Cathy tells me to take one teaspoon of Calcium and Magnesium every two hours. Maybe it helps. The she brings me a Black Haw and Cramp Bark tincture to take every 5 minutes if needed. I take it before and during nursing and it helps some. I also take Motherwort tincture to help with the emotional challenges. I also take Rescue Remedy in my water and sprinkle it on my kids and husband.
After a day and a half of after pains, that continue to make me moan to get through, I remembered to use my OHM forks. Oh, bliss. The forks directly over my uterus mellowed the roar to a hum. I would also use them on other points and I was able to move through after pains with more grace and less distress. I also began taking a Postpartum Chinese formula to help with the after pains and rebuild my Qi and Blood. The heated health stone in a moxa-infused pouch helps comfort my belly and back, and helps rebuild my strength.
After three or four days the after pains are done. The nipples are healing.

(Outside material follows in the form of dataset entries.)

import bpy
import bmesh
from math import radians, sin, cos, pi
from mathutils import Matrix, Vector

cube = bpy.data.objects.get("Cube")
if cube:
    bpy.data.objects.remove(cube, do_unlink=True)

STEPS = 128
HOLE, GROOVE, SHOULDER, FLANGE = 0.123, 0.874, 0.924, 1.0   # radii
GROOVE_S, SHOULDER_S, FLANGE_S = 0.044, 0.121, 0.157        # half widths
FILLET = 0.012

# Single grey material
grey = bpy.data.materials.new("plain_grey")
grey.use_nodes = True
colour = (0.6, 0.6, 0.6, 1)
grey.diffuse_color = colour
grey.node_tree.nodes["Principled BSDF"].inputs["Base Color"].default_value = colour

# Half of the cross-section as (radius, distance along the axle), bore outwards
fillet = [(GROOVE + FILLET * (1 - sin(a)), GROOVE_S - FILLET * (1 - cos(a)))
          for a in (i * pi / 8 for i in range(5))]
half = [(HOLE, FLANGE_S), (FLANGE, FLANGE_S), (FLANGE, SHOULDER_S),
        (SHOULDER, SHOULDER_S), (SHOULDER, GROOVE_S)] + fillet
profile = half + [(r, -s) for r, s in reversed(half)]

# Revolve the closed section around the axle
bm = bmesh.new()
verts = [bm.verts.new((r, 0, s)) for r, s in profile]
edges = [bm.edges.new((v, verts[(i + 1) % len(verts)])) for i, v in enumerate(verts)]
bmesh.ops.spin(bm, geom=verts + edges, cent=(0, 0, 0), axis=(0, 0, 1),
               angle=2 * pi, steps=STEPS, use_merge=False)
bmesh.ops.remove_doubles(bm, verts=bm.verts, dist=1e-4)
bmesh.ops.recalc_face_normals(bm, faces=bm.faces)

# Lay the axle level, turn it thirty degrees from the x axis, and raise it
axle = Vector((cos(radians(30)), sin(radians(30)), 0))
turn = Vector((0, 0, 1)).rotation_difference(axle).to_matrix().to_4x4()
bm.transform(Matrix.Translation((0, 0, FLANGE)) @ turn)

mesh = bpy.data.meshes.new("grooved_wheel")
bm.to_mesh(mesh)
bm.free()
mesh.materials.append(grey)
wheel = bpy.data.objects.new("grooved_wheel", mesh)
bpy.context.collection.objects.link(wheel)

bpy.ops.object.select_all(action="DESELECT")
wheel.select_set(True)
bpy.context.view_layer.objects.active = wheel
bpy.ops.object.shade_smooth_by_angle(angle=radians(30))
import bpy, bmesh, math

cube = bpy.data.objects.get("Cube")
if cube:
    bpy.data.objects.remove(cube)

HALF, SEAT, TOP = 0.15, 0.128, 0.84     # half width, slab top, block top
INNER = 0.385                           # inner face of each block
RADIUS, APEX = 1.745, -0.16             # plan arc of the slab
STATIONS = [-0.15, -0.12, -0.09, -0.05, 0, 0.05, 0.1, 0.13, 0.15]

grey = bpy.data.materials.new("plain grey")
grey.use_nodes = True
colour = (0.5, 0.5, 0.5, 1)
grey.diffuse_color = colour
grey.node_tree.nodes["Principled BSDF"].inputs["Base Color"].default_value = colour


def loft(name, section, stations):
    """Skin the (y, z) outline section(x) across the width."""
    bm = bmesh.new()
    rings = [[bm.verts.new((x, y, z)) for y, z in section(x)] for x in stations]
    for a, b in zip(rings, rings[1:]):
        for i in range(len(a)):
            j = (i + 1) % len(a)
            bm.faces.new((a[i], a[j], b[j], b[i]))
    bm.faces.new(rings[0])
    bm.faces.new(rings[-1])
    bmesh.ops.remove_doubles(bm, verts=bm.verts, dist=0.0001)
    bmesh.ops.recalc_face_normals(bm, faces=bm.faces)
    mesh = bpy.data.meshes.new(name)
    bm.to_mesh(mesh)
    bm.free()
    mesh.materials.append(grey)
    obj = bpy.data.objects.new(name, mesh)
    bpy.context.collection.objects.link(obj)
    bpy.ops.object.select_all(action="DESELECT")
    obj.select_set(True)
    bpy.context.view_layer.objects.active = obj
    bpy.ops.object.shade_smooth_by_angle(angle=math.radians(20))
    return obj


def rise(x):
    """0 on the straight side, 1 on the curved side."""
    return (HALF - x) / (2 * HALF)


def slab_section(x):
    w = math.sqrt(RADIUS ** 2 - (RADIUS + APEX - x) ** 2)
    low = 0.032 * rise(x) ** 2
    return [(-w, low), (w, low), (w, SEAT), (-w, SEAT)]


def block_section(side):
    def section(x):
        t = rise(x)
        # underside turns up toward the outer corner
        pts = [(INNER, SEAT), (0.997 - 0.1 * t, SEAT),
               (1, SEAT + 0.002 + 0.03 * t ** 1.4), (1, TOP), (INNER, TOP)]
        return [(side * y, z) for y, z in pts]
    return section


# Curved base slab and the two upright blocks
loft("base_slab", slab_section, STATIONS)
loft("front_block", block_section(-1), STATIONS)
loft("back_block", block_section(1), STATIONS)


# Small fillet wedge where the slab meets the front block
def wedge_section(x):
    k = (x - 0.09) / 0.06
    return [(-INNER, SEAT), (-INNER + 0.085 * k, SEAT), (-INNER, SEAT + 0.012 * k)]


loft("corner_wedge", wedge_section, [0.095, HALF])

Baby is nursing beautifully every 2 hours or so, with some help. The initial nipple damage from her first nursing is still healing and historically it has been my hardest breast to feed on due to the flatness of the nipple.
Alecia Burgett, a local independent IBCLC, referred me to biologicalnurturing.com. Following the recommendations of reclining and nursing and resting made a world of difference. Also trusting that as my baby grows as long as I teach her how to latch on properly with a wide open mouth and lips flanged out we will get by and thrive. It takes at least six weeks to really get breastfeeding established and then it becomes second nature.
I am in baby bliss: Living in baby time. The demands of work and schedules are merely a whisper. I will stay here as long as I can.
Then I will create the balance of family and work.
It is hard, but it is worth it.
Knowledge, support and self care allow us to weather these storms and soar.
We are blessed and we keep breathing.